In 1993, at the Black Sage Ranch in rural New Mexico, a mass suicide marked the end of the Perfect Heaven cult. Years later you have arrived alone, in an effort to make sense of this senseless act. The ranch remains untouched, allowing you to plumb the depths of the faith, the lives, and the doubts of the faithful. You’ll learn of their daily routines, their clandestine meetings, their shocking rituals, and the true nature of their leader. Only by following the trails of clues can you come to understand how they met their end, and how their final fate reaches far beyond that fateful day so many years ago.
To set you about your task, Sagebrush drops you by you car on the outskirts of the compound. With a few basic first-person adventure controls, you’ll find your way past the fence and into the abandoned homes and halls of the lost cultists. Here you’ll need to comb shelves and desks for all kinds of clues, from obvious ones like keys and tape recordings to more subtle ones like pamphlets and scriptures. The game does an excellent job of laying out a breadcrumb trail for you, because you’ll always know exactly where you’re heading next and what you find there will absolutely point you to the next stop on your grim tour.
And a grim tour it is, thanks to all its myriad parts working in perfect harmony. The lo-fi aesthetic really sets the tone in a big way, featuring warm, chunky pixels that evoke the rustic mystery of abandoned places while leaving plenty of room for your imagination to fill in the gap. There’s really no soundtrack, either, just plenty of unsettling ambient sounds like planks creaking and wind whistling that only grows more ominous the later it gets. The story makes the most of this atmosphere, too, dropping more and more indications of terrible misdeeds as the sun sets and the darkened buildings give up their secrets only in the glow of your little flashlight. That solitude I mentioned before becomes a powerful force as you progress, psyching you out when there’s really no reason to even suspect something afoot.

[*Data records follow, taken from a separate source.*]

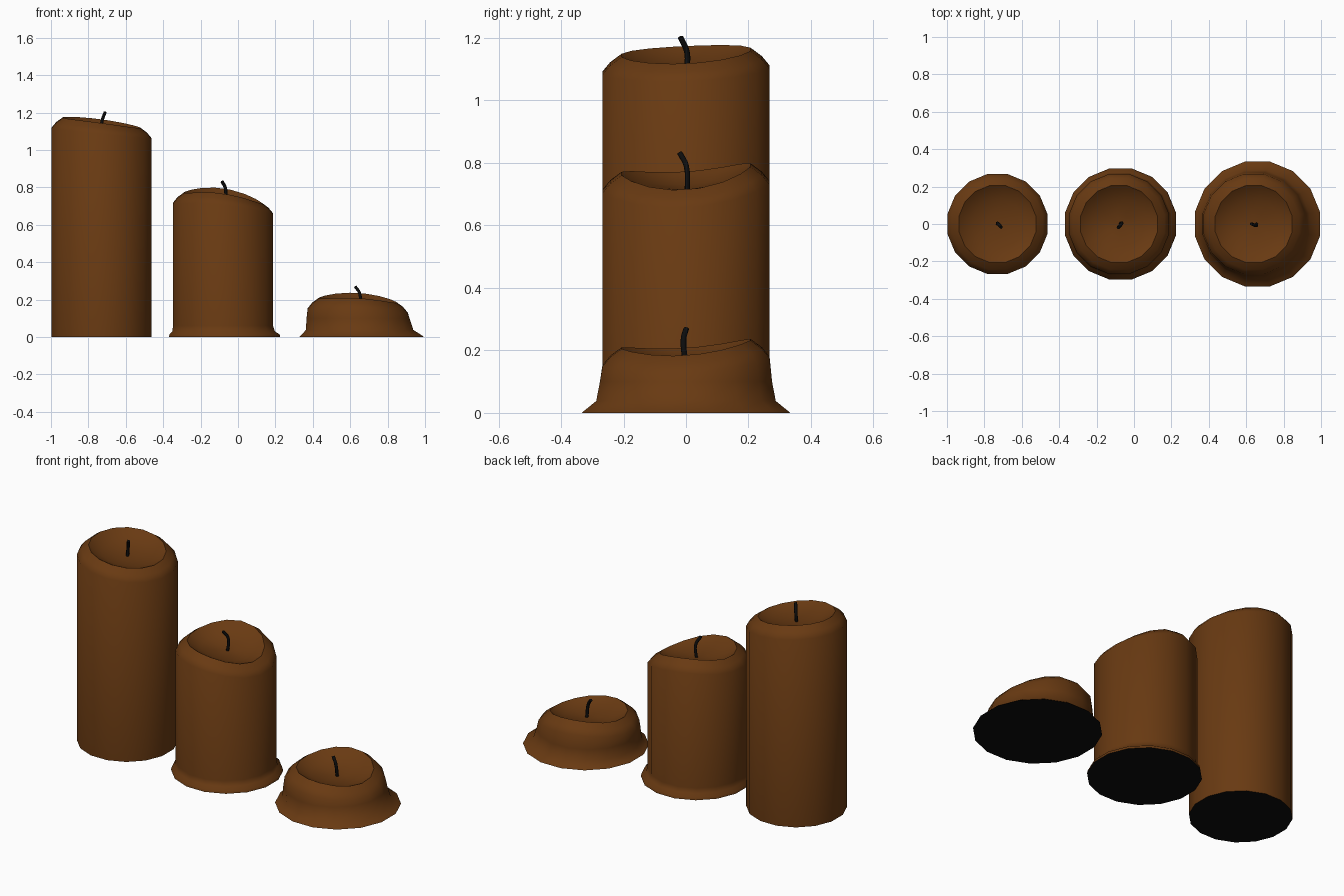
import bpy, bmesh, math

if "Cube" in bpy.data.objects:
    bpy.data.objects.remove(bpy.data.objects["Cube"])

SIDES = 16

def material(name, rgb):
    m = bpy.data.materials.new(name)
    m.diffuse_color = (*rgb, 1)
    m.use_nodes = True
    m.node_tree.nodes["Principled BSDF"].inputs["Base Color"].default_value = m.diffuse_color
    return m

wax = material("brown_wax", (0.14, 0.042, 0.006))
black = material("black", (0.004, 0.004, 0.004))

def candle(name, cx, foot, rim):
    """foot: rings (radius, z, x shift); rim: height, x tilt, y tilt, saddle."""
    h, a, b, c = rim
    # melted top: (radius, drop below rim, share of the uneven rim height)
    top = [(0.27, -0.057, 1), (0.245, -0.027, 1), (0.208, 0, 1),
           (0.19, -0.012, 0.9), (0.135, -0.035, 0.5), (0.06, -0.046, 0.2)]
    bm = bmesh.new()
    rings = []

    def ring(r, shift, height):
        vs = []
        for i in range(SIDES):
            t = 2 * math.pi * (i + 0.5) / SIDES
            vs.append(bm.verts.new((cx + shift + r * 1.01 * math.cos(t),
                                    r * 1.01 * math.sin(t), height(t))))
        rings.append(vs)

    for r, z, s in foot:
        ring(r, s, lambda t: z)
    for r, d, k in top:
        ring(r, 0, lambda t: h + d + k * (a * math.cos(t) + b * math.sin(t)
                                          + c * math.cos(2 * t)))
    for lo, hi in zip(rings, rings[1:]):
        for i in range(SIDES):
            j = (i + 1) % SIDES
            bm.faces.new((lo[i], lo[j], hi[j], hi[i]))
    # pool centre
    mid = bm.verts.new((cx, 0, h - 0.048))
    for i in range(SIDES):
        bm.faces.new((rings[-1][i], rings[-1][(i + 1) % SIDES], mid))
    # dark underside
    base = bm.faces.new(rings[0][::-1])
    base.material_index = 1
    me = bpy.data.meshes.new(name)
    bm.to_mesh(me)
    bm.free()
    me.materials.append(wax)
    me.materials.append(black)
    ob = bpy.data.objects.new(name, me)
    bpy.context.collection.objects.link(ob)
    bpy.ops.object.select_all(action='DESELECT')
    ob.select_set(True)
    bpy.context.view_layer.objects.active = ob
    bpy.ops.object.shade_smooth_by_angle(angle=math.radians(50))

def wick(name, pts):
    cu = bpy.data.curves.new(name, 'CURVE')
    cu.dimensions = '3D'
    cu.bevel_depth = 0.009
    cu.bevel_resolution = 1
    cu.resolution_u = 4
    cu.use_fill_caps = True
    sp = cu.splines.new('BEZIER')
    sp.bezier_points.add(len(pts) - 1)
    for bp, p in zip(sp.bezier_points, pts):
        bp.co = p
        bp.handle_left_type = bp.handle_right_type = 'AUTO'
    cu.materials.append(black)
    bpy.context.collection.objects.link(bpy.data.objects.new(name, cu))

# candles: tall, medium with a small foot, burnt-down stub with a wide foot
candle("tall_candle", -0.73, [(0.27, 0, 0)], (1.150, -0.028, 0.010, -0.004))
candle("medium_candle", -0.08,
       [(0.30, 0, 0.008), (0.297, 0.015, 0.008), (0.277, 0.03, 0.003), (0.27, 0.06, 0)],
       (0.762, -0.029, 0.014, -0.019))
candle("short_candle", 0.64,
       [(0.337, 0, 0.02), (0.325, 0.01, 0.02), (0.29, 0.038, 0.01), (0.278, 0.10, 0.002)],
       (0.209, -0.012, 0.014, -0.013))

# wicks
wick("tall_wick", [(-0.73, 0, 1.09), (-0.728, 0.004, 1.15), (-0.71, -0.018, 1.203)])
wick("medium_wick", [(-0.073, 0.004, 0.70), (-0.066, 0.001, 0.79), (-0.085, -0.02, 0.832)])
wick("short_wick", [(0.655, 0, 0.15), (0.65, -0.008, 0.235), (0.627, 0.001, 0.27)])
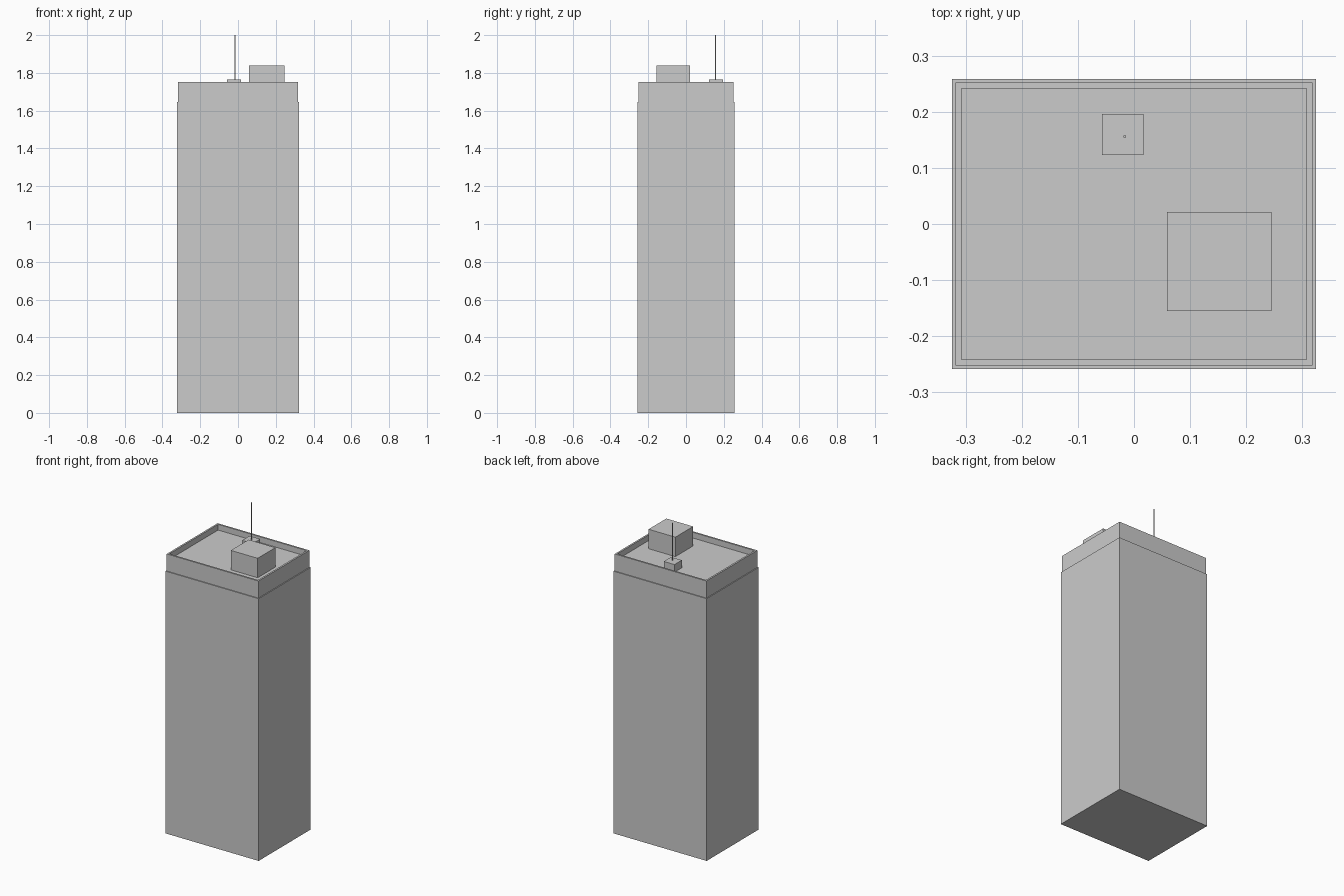
import bpy, bmesh

if "Cube" in bpy.data.objects:
    bpy.data.objects.remove(bpy.data.objects["Cube"])


def box(name, x0, x1, y0, y1, z0, z1):
    """Axis-aligned box from its limits."""
    bm = bmesh.new()
    bmesh.ops.create_cube(bm, size=1)
    for v in bm.verts:
        v.co = (x1 if v.co.x > 0 else x0,
                y1 if v.co.y > 0 else y0,
                z1 if v.co.z > 0 else z0)
    return finish(name, bm)


def finish(name, bm):
    mesh = bpy.data.meshes.new(name)
    bm.to_mesh(mesh)
    bm.free()
    obj = bpy.data.objects.new(name, mesh)
    bpy.context.collection.objects.link(obj)
    return obj


W, D = 0.324, 0.258      # half width and depth of the tower
SHAFT, CROWN, ROOF = 1.645, 1.752, 1.716

# Tower, stepped crown and sunken roof as one solid
bm = bmesh.new()
bmesh.ops.create_cube(bm, size=1)
for v in bm.verts:
    v.co = (v.co.x * 2 * W, v.co.y * 2 * D, SHAFT if v.co.z > 0 else 0)
top = max(bm.faces, key=lambda f: f.calc_center_median().z)


def inset_and_lift(inset, lift):
    """Inset the top face, then extrude it up or down."""
    global top
    bmesh.ops.inset_region(bm, faces=[top], thickness=inset)
    top = bmesh.ops.extrude_discrete_faces(bm, faces=[top])["faces"][0]
    for v in top.verts:
        v.co.z += lift


inset_and_lift(0.008, CROWN - SHAFT)     # crown
inset_and_lift(0.0155, ROOF - CROWN)     # roof behind the parapet
bmesh.ops.recalc_face_normals(bm, faces=bm.faces)
finish("tower", bm)

# Rooftop equipment
box("plant_room", 0.059, 0.245, -0.155, 0.021, ROOF, 1.838)
box("mast_base", -0.057, 0.017, 0.123, 0.196, ROOF, 1.764)
box("mast", -0.0185, -0.0145, 0.154, 0.158, 1.764, 2.0)
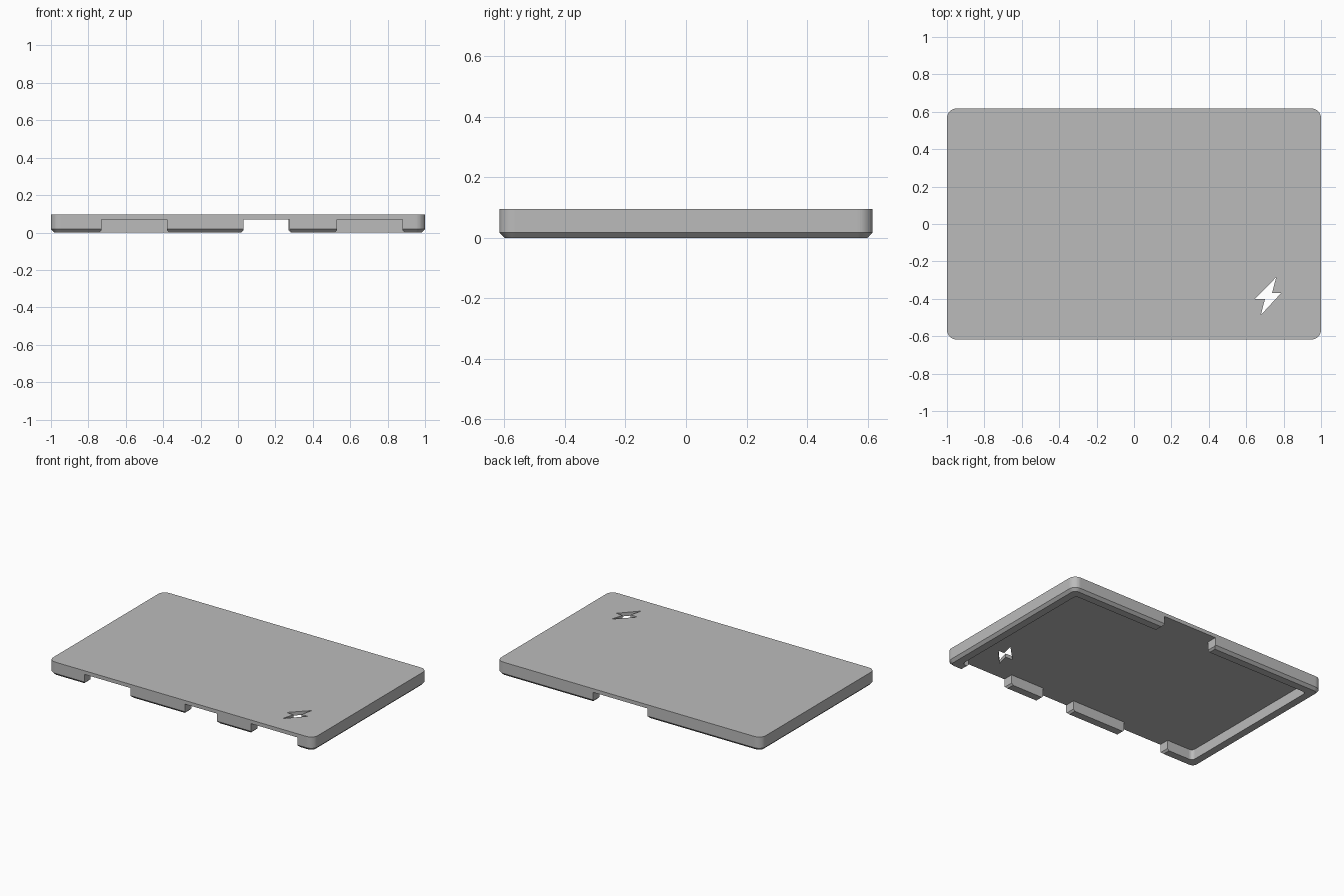
import bpy, bmesh, math
from mathutils import Vector

cube = bpy.data.objects.get("Cube")
if cube:
    bpy.data.objects.remove(cube, do_unlink=True)

HALF_X, HALF_Y, HEIGHT = 1.0, 0.617, 0.095
PLATE_Z = 0.07      # underside of the top plate
WALL = 0.07         # rim thickness
CHAMFER = 0.018
RADIUS = 0.05

grey = bpy.data.materials.new("plain grey")
grey.use_nodes = True
grey.diffuse_color = (0.5, 0.5, 0.5, 1)
grey.node_tree.nodes["Principled BSDF"].inputs["Base Color"].default_value = (0.5, 0.5, 0.5, 1)


def rounded_rect(inset, z, segments=10):
    """Ring of points around a rounded rectangle, inset from the outer size."""
    r = max(RADIUS - inset, 0.025)
    cx, cy = HALF_X - inset - r, HALF_Y - inset - r
    ring = []
    for quarter, (sx, sy) in enumerate([(1, 1), (-1, 1), (-1, -1), (1, -1)]):
        for i in range(segments + 1):
            a = (quarter + i / segments) * math.pi / 2
            ring.append(Vector((sx * cx + r * math.cos(a), sy * cy + r * math.sin(a), z)))
    return ring


def loft(name, rings):
    """Closed solid through a list of matching rings."""
    bm = bmesh.new()
    loops = [[bm.verts.new(p) for p in ring] for ring in rings]
    n = len(loops[0])
    for low, high in zip(loops, loops[1:]):
        for i in range(n):
            j = (i + 1) % n
            bm.faces.new((low[i], low[j], high[j], high[i]))
    bm.faces.new(loops[0][::-1])
    bm.faces.new(loops[-1])
    bmesh.ops.recalc_face_normals(bm, faces=bm.faces[:])
    mesh = bpy.data.meshes.new(name)
    bm.to_mesh(mesh)
    bm.free()
    mesh.materials.append(grey)
    obj = bpy.data.objects.new(name, mesh)
    bpy.context.collection.objects.link(obj)
    return obj


def cut(target, cutter):
    """Subtract the cutter and remove it."""
    cutter.hide_render = True
    mod = target.modifiers.new("cut", 'BOOLEAN')
    mod.operation, mod.solver, mod.object = 'DIFFERENCE', 'EXACT', cutter
    bpy.context.view_layer.objects.active = target
    bpy.ops.object.modifier_apply(modifier=mod.name)
    bpy.data.objects.remove(cutter, do_unlink=True)


def notch(x0, x1, side):
    """Rim opening with small bevels at the foot of each tab."""
    c = 0.012
    profile = [(x0 - 2 * c, -c), (x0, c), (x0, PLATE_Z),
               (x1, PLATE_Z), (x1, c), (x1 + 2 * c, -c)]
    ys = (side * (HALF_Y + 0.05), side * (HALF_Y - WALL - 0.02))
    return loft("notch_cutter", [[Vector((x, y, z)) for x, z in profile] for y in ys])


# Solid lid with a chamfered lower edge
lid = loft("lid", [rounded_rect(CHAMFER, 0), rounded_rect(0, CHAMFER), rounded_rect(0, HEIGHT)])

# Hollow underside
cut(lid, loft("hollow_cutter", [rounded_rect(WALL, -0.05), rounded_rect(WALL, PLATE_Z)]))

# Three openings in the front rim, one in the back rim
for x0, x1, side in [(-0.73, -0.38, -1), (0.03, 0.275, -1), (0.53, 0.88, -1), (-0.14, 0.27, 1)]:
    cut(lid, notch(x0, x1, side))

# Lightning-shaped hole through the plate
bolt = [(0.76, -0.285), (0.647, -0.40), (0.70, -0.402),
        (0.678, -0.487), (0.786, -0.37), (0.738, -0.37)]
cut(lid, loft("bolt_cutter", [[Vector((x, y, z)) for x, y in bolt] for z in (0.03, 0.15)]))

I really want to stress this point, because it’s what makes Sagebrush stand so far out from its peers. Late in the game there was a sequence in a claustrophobic area that had my hair standing on end. It was the kind of place where other indie horror games would hit you with a stinger or jumpscare, but without spoiling anything that actually happens here I will say that Sagebrush took no such cheap shots. And the end result was a persistent sense of dread, a feeling that this place I found myself in itself was the enemy, was the oppressive presence I feared, not some nebulous shadow man or loud noise. The end of the game only builds on this notion, with a sequence that took one of my most reviled tropes in modern horror gaming and turned it into something genuinely special and extremely effective.
By the end of Sagebrush, I was so impressed that I struggled to find fault with it. There were points where I didn’t follow the path quite so clearly and did some unnecessary wandering, and I did notice a bug or two with subtitles or texture clipping. But I struggle to recall those moments in light of the terrible revelations and dreadful places I visited, especially since so much of it happened in my own head. Sagebrush doesn’t jump out and scare you, it shows you something with horrific implications and lets you imagination paint the world with it. It creates a place where, by all accounts, you are safe, yet you spend your time studying the fears and traumas of people who died terrible, mysterious deaths. For my part that’s the best kind of horror, the kind that shows you something and lets you horrify yourself, and that’s what makes me put Sagebrush near the top of just about any indie horror list.